Does this sound familiar? Although this quote is excerpted from a Live Science article about the
ancient Mayan civilization in the rain forests of Guatemala, the reference to tree pollen being replaced by weed pollen sounds a lot like our present civilization.
I live in a rural area in the U.S., and everywhere around me, forests are being cut down to create subdivisions.
From pollen trapped in ancient layers of lake sediment, scientists have learned that around 1,200 years ago, just before the civilization’s collapse, tree pollen disappeared almost completely and was replaced by the pollen of weeds. In other words, the region became almost completely deforested.
Aren’t we cutting down trees and replacing them with cities, farms, and industrial regions? Don’t most of us live in areas where tree pollen hardly exists any more?
The above quote refers to the ancient Mayan civilization in the Peten region of Guatemala. According to a Live Science article, Ancient Mayan Canals Possibly Spotted in Satellite Images, NASA climate scientist Bob Ogelsby at the Marshall Space Flight Center, learned from computer simulations that:
Without trees, erosion would have worsened, carrying away fertile topsoil. The changing groundcover would have boosted the temperature of the region by as much as 6 degrees, . . .
The article goes on to say that the basic cause of the Mayan civilization’s collapse was because of ongoing food and water shortages brought on by a “combination of natural drought and deforestation by humans.” Could we be creating our own civilization’s collapse by deforesting our land? Can we learn from the ancient Maya?

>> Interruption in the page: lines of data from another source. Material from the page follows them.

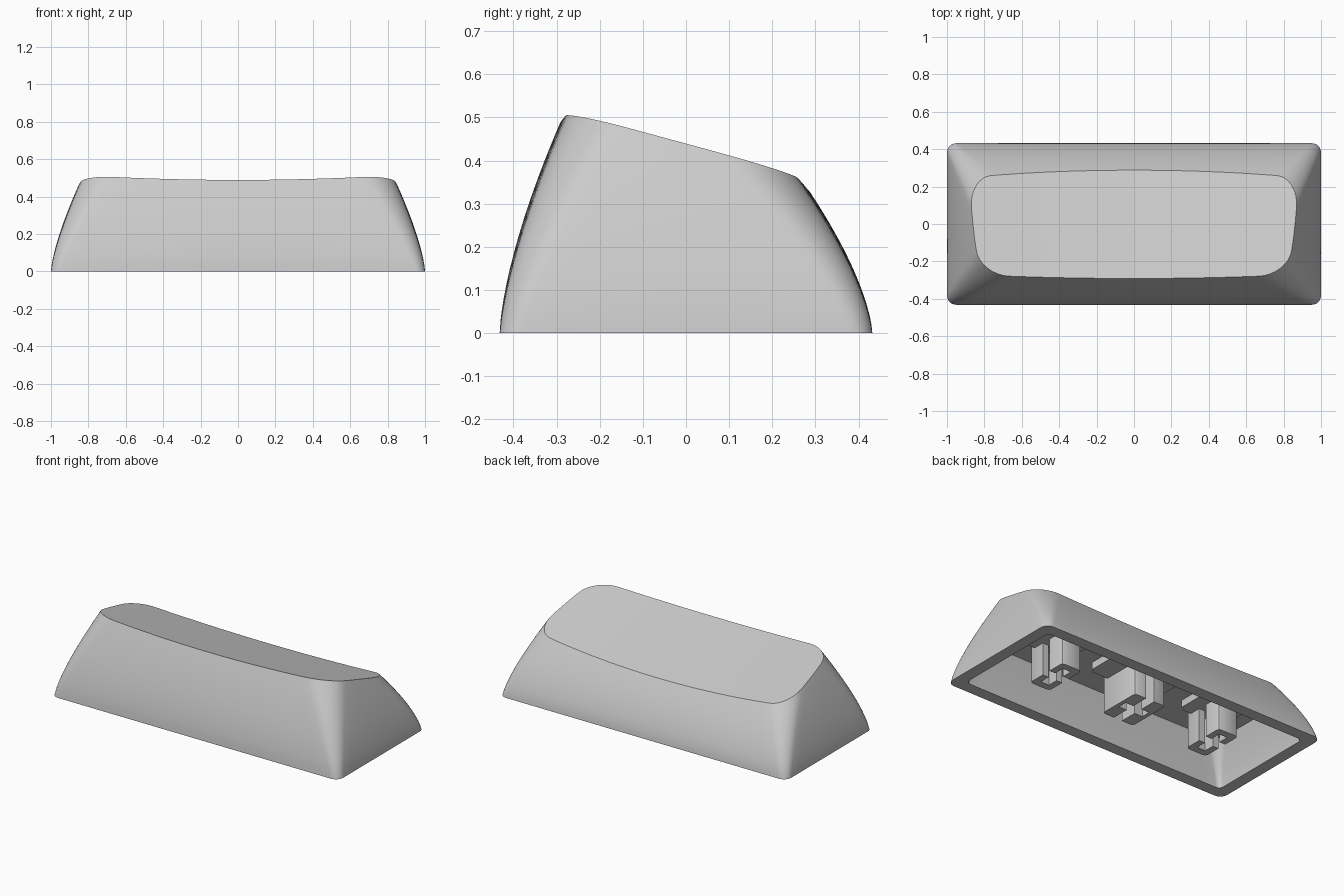
import bpy, bmesh, math

cube = bpy.data.objects.get("Cube")
if cube:
    bpy.data.objects.remove(cube, do_unlink=True)

# Single plastic colour
grey = bpy.data.materials.new("light_grey_plastic")
grey.use_nodes = True
colour = (0.6, 0.6, 0.6, 1)
grey.diffuse_color = colour
grey.node_tree.nodes["Principled BSDF"].inputs["Base Color"].default_value = colour

CEILING = 0.26
WALL = 0.075


def finish(bm, name):
    """Turn a bmesh into a smooth-shaded object with sharp edges kept."""
    bmesh.ops.recalc_face_normals(bm, faces=bm.faces)
    mesh = bpy.data.meshes.new(name)
    bm.to_mesh(mesh)
    bm.free()
    mesh.materials.append(grey)
    obj = bpy.data.objects.new(name, mesh)
    bpy.context.collection.objects.link(obj)
    bpy.ops.object.select_all(action='DESELECT')
    obj.select_set(True)
    bpy.context.view_layer.objects.active = obj
    bpy.ops.object.shade_smooth_by_angle(angle=math.radians(30))
    return obj


def top_height(x, y):
    """Sloping top, dished across its width."""
    return 0.437 - 0.28 * y - 0.03 * (1 - (x / 0.83) ** 2)


def section(z, inset=0.0):
    """Rounded rectangle of the body at height z, with slightly bowed sides."""
    w = 1 - 0.166 * (z / 0.5) ** 1.4 - inset
    front = -0.432 + 0.137 * (z / 0.48) ** 1.5 + inset
    back = 0.432 - 0.167 * (z / 0.36) ** 1.5 - inset
    r = max(0.03, 0.05 + 0.2 * z - 0.4 * inset)
    mid, half = (front + back) / 2, (back - front) / 2
    pts = []
    corners = [(1, 1), (-1, 1), (-1, -1), (1, -1)]
    arc = 8
    for i, (sx, sy) in enumerate(corners):
        cx, cy = sx * (w - r), sy * (half - r)
        for k in range(arc + 1):
            a = math.pi / 2 * (i + k / arc)
            pts.append((cx + r * math.cos(a), cy + r * math.sin(a)))
        # Straight run to the next corner
        nx, ny = corners[(i + 1) % 4]
        end = (nx * (w - r) + r * math.cos(a), ny * (half - r) + r * math.sin(a))
        start = pts[-1]
        steps = 24 if i % 2 == 0 else 10
        for k in range(1, steps):
            pts.append(tuple(s + (e - s) * k / steps for s, e in zip(start, end)))
    bow = z / 0.4
    return [(x * (1 - 0.012 * bow * (y / half) ** 2),
             mid + y * (1 - 0.03 * bow * (x / w) ** 2)) for x, y in pts]


def outer_ring(t):
    """Ring at fraction t of the way up to the dished top."""
    ring = []
    for i in range(len(section(0))):
        ring.append([0, 0, 0.4 * t])
    for _ in range(12):
        for i, p in enumerate(ring):
            p[:] = [*cache_point(p[2], i), p[2]]
            p[2] = t * top_height(p[0], p[1])
    return ring


# Sections sampled finely once, then interpolated
SAMPLES = 120
table = [section(0.6 * k / SAMPLES) for k in range(SAMPLES + 1)]


def cache_point(z, i):
    f = min(max(z / 0.6 * SAMPLES, 0), SAMPLES - 0.001)
    k = int(f)
    a, b = table[k][i], table[k + 1][i]
    return [p + (q - p) * (f - k) for p, q in zip(a, b)]


# Key body: inside wall, bottom rim, outside wall and dished top in one loft
rings = []
for k in range(6, -1, -1):
    z = CEILING * k / 6
    rings.append([(x, y, z) for x, y in section(z, WALL)])
for k in range(15):
    rings.append(outer_ring(k / 14))
rim = rings[-1]
for k in range(9, 0, -1):
    s = k / 10
    flat = [(x * s, 0.01 + (y - 0.01) * s) for x, y, _ in rim]
    rings.append([(x, y, top_height(x, y)) for x, y in flat])

bm = bmesh.new()
loops = [[bm.verts.new(p) for p in ring] for ring in rings]
for low, high in zip(loops, loops[1:]):
    for i in range(len(low)):
        j = (i + 1) % len(low)
        bm.faces.new((low[i], low[j], high[j], high[i]))
bm.faces.new(loops[0])
tip = bm.verts.new((0, 0.01, top_height(0, 0.01)))
for i in range(len(rim)):
    bm.faces.new((loops[-1][i], loops[-1][(i + 1) % len(rim)], tip))
finish(bm, "key_body")


def prism(bm, outline, z0, z1):
    """Extrude a flat outline between two heights."""
    face = bm.faces.new([bm.verts.new((x, y, z0)) for x, y in outline])
    new = bmesh.ops.extrude_face_region(bm, geom=[face])["geom"]
    for v in new:
        if isinstance(v, bmesh.types.BMVert):
            v.co.z = z1


def stem(name, x, a, b, arm, turned):
    """Two facing C-shaped halves that leave a cross-shaped socket."""
    s, c = 0.029, 0.018
    half = [(s, b), (a - c, b), (a - c * 0.3, b - c * 0.3), (a, b - c),
            (a, c - b), (a - c * 0.3, c * 0.3 - b), (a - c, -b), (s, -b),
            (s, -s), (arm, -s), (arm, s), (s, s)]
    bm = bmesh.new()
    for side in (1, -1):
        pts = [(side * u, v) for u, v in half]
        if turned:
            pts = [(v, u) for u, v in pts]
        prism(bm, [(x + u, v) for u, v in pts], 0.01, CEILING + 0.01)
    finish(bm, name)


def rib(name, x, hx, hy):
    """Thickened pad where a stem meets the ceiling."""
    bm = bmesh.new()
    prism(bm, [(x - hx, -hy), (x + hx, -hy), (x + hx, hy), (x - hx, hy)],
          0.215, CEILING + 0.01)
    edges = [e for e in bm.edges
             if abs(e.verts[0].co.z - e.verts[1].co.z) > 0.01]
    bmesh.ops.bevel(bm, geom=edges, offset=0.02, segments=3, affect='EDGES')
    finish(bm, name)


# Centre stem and the two outer stems
stem("centre_stem", 0, 0.11, 0.14, 0.085, False)
rib("centre_rib", 0, 0.24, 0.1)
for label, x in (("left", 0.57), ("right", -0.57)):
    stem(label + "_stem", x, 0.14, 0.07, 0.095, True)
    rib(label + "_rib", x, 0.155, 0.1)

From my point of view, the most important thing has to do with the disregard for our dependence on the nature kingdom.